Drainage Engineer Rick Hopper of Jacobson-Westergard and Associates of Estherville informed the board before opening bids that 22 bidding packets had been requested by contractors prior to the meeting. When the public opening of the bids began, 16 sealed bids had been submitted for the project, and representatives from nearly all of the contractors were on hand in the Supervisors' board room, along with many of the landowners in the district.
The project calls for the installation of new tile alongside an old tile that is undersized for the amount of acres it is draining. In the engineer's estimates, options were presented for a drainage tile with a one-inch drainage coefficient, estimated to cost $1,181,402, as well as an option for a drainage tile with a one-half inch drainage coefficient, estimated at $760,707.
"We've been seeing very aggressive bidding this year on projects," Hopper told the supervisors as he began to open the bids. "Hopefully, with the interest in this project we've seen from the number of bids received, we will have some good bids to consider."
Hopper then began opening bids, which ranged from a high of $1,743,694.13 for the one-inch coefficient option to the low bid of $1,040,081.85. For the one-half inch option, the bids ranged from a high bid of $1,315,635.55 to a low bid of $695,869.55.
"The apparent low bidder for both options would be Holland Contracting of Forest City," Hopper reported after all the bids were opened and tallied. "The question now is which option does the district pursue."
With the bids opened, the supervisors held an informal hearing of the landowners to ask their opinion. The primary question raised by the landowners was for the cost per acre of each of the options.
"Our preliminary classification research showed that the one-inch coefficient would have an average cost of $674 per acre, and the half-inch coefficient would have an average cost of $485 per acre," Hopper told the 15 landowners who were present. "To me, for the benefit in the future, the one-inch coefficient is the way to go."
Noting that the supervisors had approved the project back in February of this year, Board Chair Keith Wirtz asked the landowners their thoughts. There were few comments, and a show of hands indicated the one-inch coefficient option was favored.

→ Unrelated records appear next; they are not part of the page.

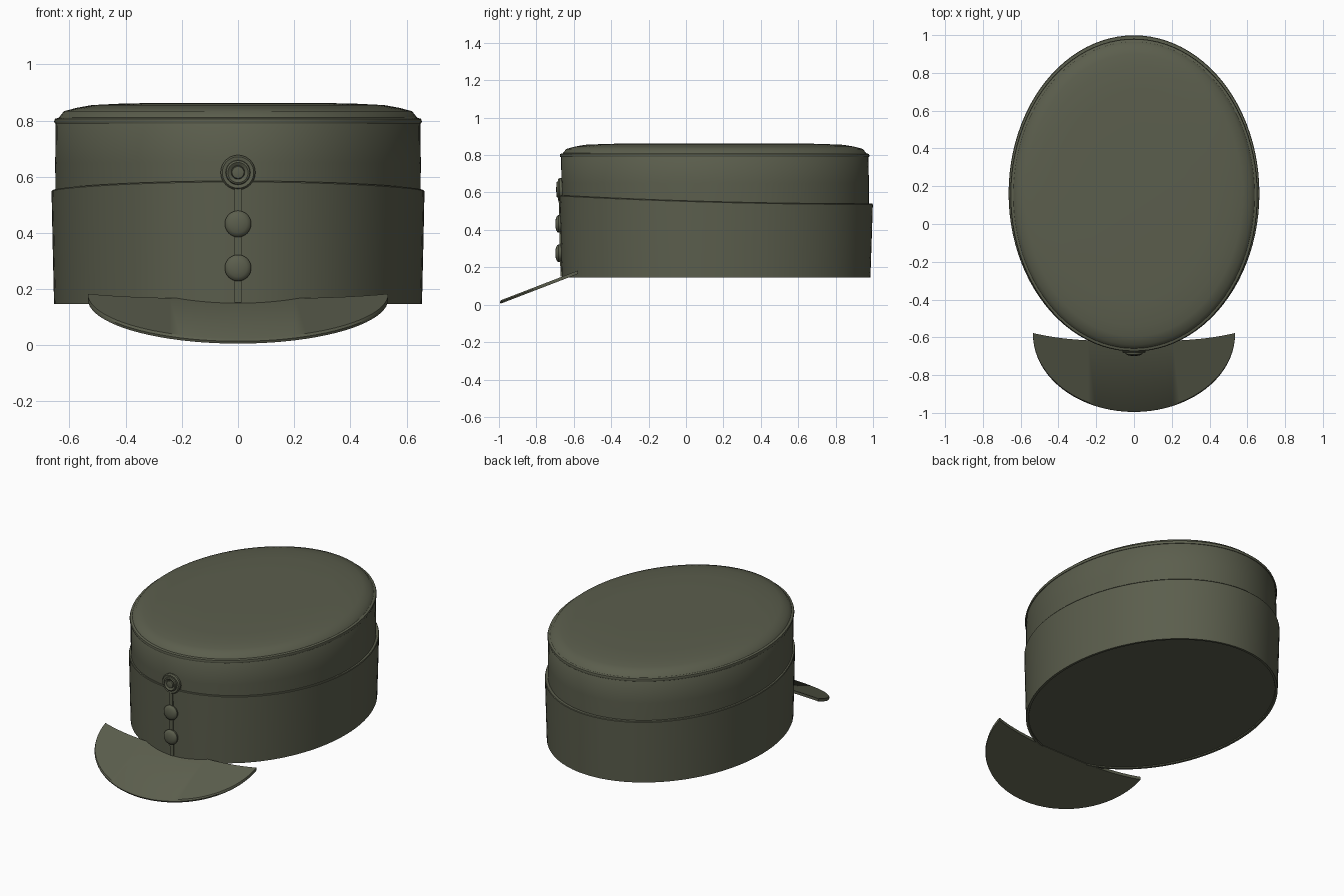
import bpy, bmesh, math
from mathutils import Vector

if "Cube" in bpy.data.objects:
    bpy.data.objects.remove(bpy.data.objects["Cube"])

olive = bpy.data.materials.new("olive_drab_cloth")
olive.diffuse_color = (0.105, 0.112, 0.074, 1)
olive.use_nodes = True
olive.node_tree.nodes["Principled BSDF"].inputs["Base Color"].default_value = olive.diffuse_color


def finish(bm, name, angle=35):
    """Turn a bmesh into a smooth-shaded object."""
    bmesh.ops.recalc_face_normals(bm, faces=bm.faces[:])
    me = bpy.data.meshes.new(name)
    bm.to_mesh(me)
    bm.free()
    me.materials.append(olive)
    ob = bpy.data.objects.new(name, me)
    bpy.context.collection.objects.link(ob)
    bpy.ops.object.select_all(action='DESELECT')
    ob.select_set(True)
    bpy.context.view_layer.objects.active = ob
    bpy.ops.object.shade_smooth_by_angle(angle=math.radians(angle))
    return ob


def loft(name, rings, point, n, cap_first=False, cap_last=False, angle=35):
    """Bridge closed rings; point(ring, angle) gives each position."""
    bm = bmesh.new()
    loops = [[bm.verts.new(point(r, 2 * math.pi * i / n)) for i in range(n)] for r in rings]
    for a, b in zip(loops, loops[1:]):
        for i in range(n):
            j = (i + 1) % n
            bm.faces.new((a[i], a[j], b[j], b[i]))
    if cap_first:
        bm.faces.new(loops[0])
    if cap_last:
        bm.faces.new(loops[-1])
    return finish(bm, name, angle)


def oval(r, a):
    """Ring = (half width, y front, y back, z, rise towards the front)."""
    rx, y0, y1, z, rise = r
    s = math.sin(a)
    return Vector((rx * math.cos(a), (y0 + y1) / 2 + (y1 - y0) / 2 * s,
                   z + rise * ((1 - s) / 2) ** 2))


# Wide lower band with a recessed underside and a sloping upper edge
loft("lower_band", [
    (0.638, -0.648, 0.970, 0.152, 0),
    (0.640, -0.650, 0.972, 0.146, 0),
    (0.655, -0.664, 0.986, 0.146, 0),
    (0.660, -0.670, 0.993, 0.350, 0.02),
    (0.664, -0.675, 0.999, 0.536, 0.045),
    (0.661, -0.672, 0.996, 0.540, 0.045),
    (0.645, -0.660, 0.970, 0.540, 0.045)], oval, 96, cap_first=True)

# Upper crown wall and softly domed top
loft("crown", [
    (0.650, -0.664, 0.978, 0.50, 0.04),
    (0.651, -0.666, 0.978, 0.65, 0),
    (0.649, -0.668, 0.975, 0.795, 0),
    (0.640, -0.660, 0.966, 0.808, 0),
    (0.620, -0.640, 0.945, 0.833, 0),
    (0.575, -0.595, 0.900, 0.845, 0),
    (0.520, -0.540, 0.840, 0.855, 0),
    (0.420, -0.420, 0.720, 0.860, 0),
    (0.280, -0.230, 0.530, 0.863, 0)], oval, 96, cap_last=True, angle=50)

# Piping around the crown edge
loft("crown_piping", [
    (0.642, -0.660, 0.968, 0.788, 0),
    (0.652, -0.672, 0.978, 0.789, 0),
    (0.655, -0.675, 0.981, 0.797, 0),
    (0.652, -0.672, 0.978, 0.806, 0),
    (0.638, -0.658, 0.964, 0.810, 0)], oval, 96, angle=50)

# Sloping crescent visor
bm = bmesh.new()
N = 40


def slope(y, lift):
    return 0.004 + 0.385 * (y + 0.995) + lift


rows = []
for k in range(N + 1):
    a = math.pi * k / N
    x = -0.535 * math.cos(a)
    y_in = -0.62 + 0.043 * abs(x / 0.535) ** 3
    y_out = -0.583 - 0.412 * math.sin(a)
    rows.append([bm.verts.new((x, y, slope(y, h))) for y, h in
                 ((y_in, 0.018), (y_out + 0.006, 0.018), (y_out, 0.010),
                  (y_out + 0.004, 0.0), (y_in, 0.0))])
for p, q in zip(rows, rows[1:]):
    for i in range(5):
        j = (i + 1) % 5
        bm.faces.new((p[i], q[i], q[j], p[j]))
bm.faces.new(rows[0])
bm.faces.new(rows[-1])
finish(bm, "visor", 40)


def front_disc(name, z, profile, n=32):
    """Turn a (radius, y) profile about an axis pointing forward."""
    loft(name, profile, lambda r, a: Vector((r[0] * math.cos(a), r[1], z + r[0] * math.sin(a))),
         n, cap_first=True, cap_last=True)


# Round badge with raised rings
front_disc("badge", 0.615, [
    (0.061, -0.650), (0.062, -0.676), (0.056, -0.684), (0.044, -0.682),
    (0.042, -0.690), (0.036, -0.693), (0.027, -0.688), (0.024, -0.685),
    (0.021, -0.692), (0.012, -0.694)])

# Two domed buttons
for name, z in (("upper_button", 0.432), ("lower_button", 0.275)):
    front_disc(name, z, [
        (0.040, -0.660), (0.046, -0.675), (0.047, -0.682), (0.043, -0.689),
        (0.032, -0.695), (0.017, -0.698), (0.006, -0.699)])

# Narrow vertical strip behind the buttons
bm = bmesh.new()
bmesh.ops.create_cube(bm, size=1)
for v in bm.verts:
    top = v.co.z > 0
    v.co = Vector((0.025 * v.co.x,
                   (-0.681 if top else -0.671) if v.co.y < 0 else -0.655,
                   0.575 if top else 0.152))
finish(bm, "button_strip")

"Well, you had 16 bidders and they were bidding tough," Wirtz noted. "I have no objection to seeing this project proceed with the one-inch option."
Supervisor Ed Noonan moved to proceed with the one-inch coefficient project option, and the motion was seconded by Supervisor Jerry Hofstad. On a roll-call vote, all five supervisors voted to approve the motion.
"I realize that these figures look hard now, but with the added benefit to your lands in terms of production and land value, this will look really great in five years from now," Hopper said as the informal hearing came to a close.